The Dalai Lama said, “A lack of transparency results in distrust and a deep sense of insecurity.” No surprise, then, that the employee, the client and the constituent shifted loyalties.
What to do?
Maintain your reputation for credibility, integrity, astute judgment.
The first step is building your “credibility bank.” This is one you build and talk about so that when the inevitable happens, your reputation for professional, honest communication will stand you in good stead. If you don’t make “deposits,” your reputation can be shredded in minutes, especially now when information — fact or lie — is circulated so fast. With a reputation for credibility, you gain a bit of time to state your case.

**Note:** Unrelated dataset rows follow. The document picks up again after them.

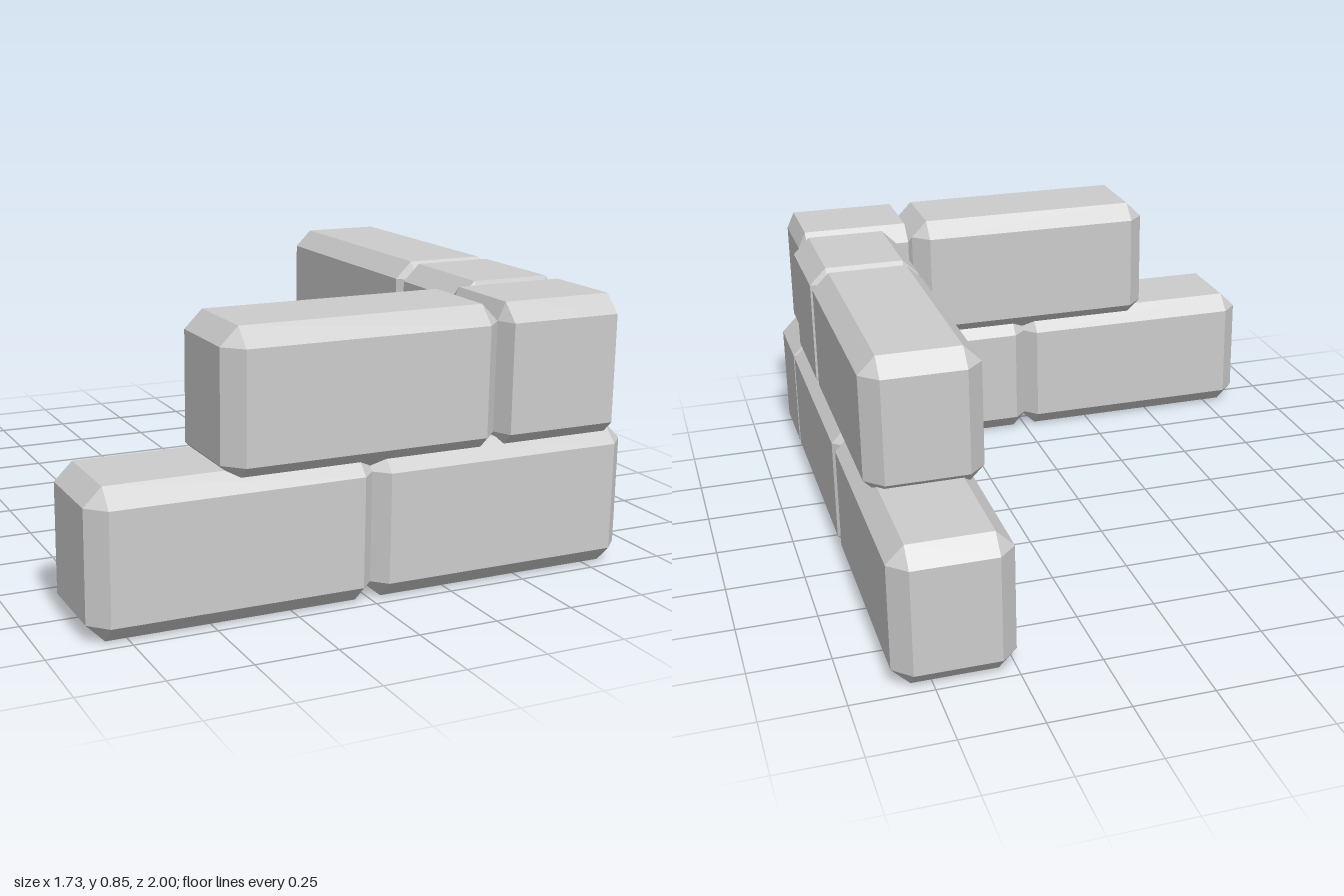
import * as THREE from 'three';
import { ConvexGeometry } from 'three/addons/geometries/ConvexGeometry.js';

const LENGTH = 0.88, HEIGHT = 0.445, DEPTH = 0.37, BEVEL = 0.055;

// Full-length block along x with flat chamfers on every edge and corner
function chamferedBlock() {
  const h = [LENGTH / 2, HEIGHT / 2, DEPTH / 2];
  const points = [];
  for (const sx of [-1, 1]) for (const sy of [-1, 1]) for (const sz of [-1, 1]) {
    for (let axis = 0; axis < 3; axis++) {
      const p = h.map((v, i) => (i === axis ? v : v - BEVEL));
      points.push(new THREE.Vector3(sx * p[0], sy * p[1], sz * p[2]));
    }
  }
  return new ConvexGeometry(points);
}

export function createModel() {
  const group = new THREE.Group();
  group.name = 'cornerWall';
  const material = new THREE.MeshStandardMaterial({ color: 0xcccccc, flatShading: true });
  const geometry = chamferedBlock();

  // Place a block from start to end along its wall; short blocks are squeezed lengthwise
  function addBlock(name, alongZ, start, end, y, across) {
    const block = new THREE.Mesh(geometry, material);
    const mid = (start + end) / 2;
    block.name = name;
    block.scale.x = (end - start) / LENGTH;
    block.position.set(alongZ ? across : mid, y, alongZ ? mid : across);
    if (alongZ) block.rotation.y = Math.PI / 2;
    group.add(block);
  }

  const low = HEIGHT / 2, high = 0.85 - HEIGHT / 2;

  // Lower course
  addBlock('lowerFrontBlockRight', false, -0.868, 0.012, low, 0.815);
  addBlock('lowerFrontBlockLeft', false, -0.014, 0.866, low, 0.815);
  addBlock('lowerSideBlockFront', true, -0.165, 0.715, low, 0.681);
  addBlock('lowerSideBlockBack', true, -1, -0.12, low, 0.681);

  // Upper course
  addBlock('upperFrontBlock', false, -0.47, 0.41, high, 0.815);
  addBlock('upperCornerHalfBlock', false, 0.41, 0.82, high, 0.815);
  addBlock('upperSideHalfBlock', true, 0.245, 0.643, high, 0.662);
  addBlock('upperSideBlock', true, -0.608, 0.272, high, 0.662);

  return group;
}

Next, develop your skill in communicating clearly, for the media your audience prefers. The need for clarity isn’t new, just more important now. Although our audiences are finding information faster than ever before, they’re also consuming it faster and reading it in social media shorthand. The opportunity to misunderstand is rife, and writers have little latitude with the length of consumable messages, which is a pitfall of that media channel. We don’t often have the luxury of writing for the leisure reader, although some still enjoy the in-depth treatment print tools can provide.
The third step is to continually assess your audience for its communication preferences and go-to information sources. Populate your team with social media platform and tool wizards. The various channels have their own identities, attributes and fans.
The insatiable appetite for information, the ever-changing media at our fingertips and the desire to trust someone are elements of our communication world. Members of IABC and CPRS will have no problem meeting those needs and practicing with credibility.
Barbara L. Pollock, APR, Fellow CPRS, LM
Barb Pollock’s 36-year career began with POLMAC Communications, a public relations firm she founded in 1984. She moved to the University of Regina for 13 years as vice-president (external relations), where she was responsible for reputation management and relationship management with the university’s stakeholders, including alumni, donors, government and the public. She has returned to the consulting world, specializing in issues management and crisis communications.
She holds an Accredited Public Relations designation, was national president of the Canadian Public Relations Society (CPRS) in 1997 and was inducted in to the CPRS College of Fellows in 2006. In 2018, she was made a Life Member of the organization.
Barb holds bilingual degrees from the University of Regina in arts and education and certificates from the Institute for Educational Management, Graduate School of Education at Harvard University and the Institute for Crisis Management in Kentucky. In 2009, she was recognized by the Association of Fundraising Professionals in Regina as Outstanding Fundraising Executive for 2008; and in 2008 and 2010, she was recognized as one of Saskatchewan’s Most Influential Women.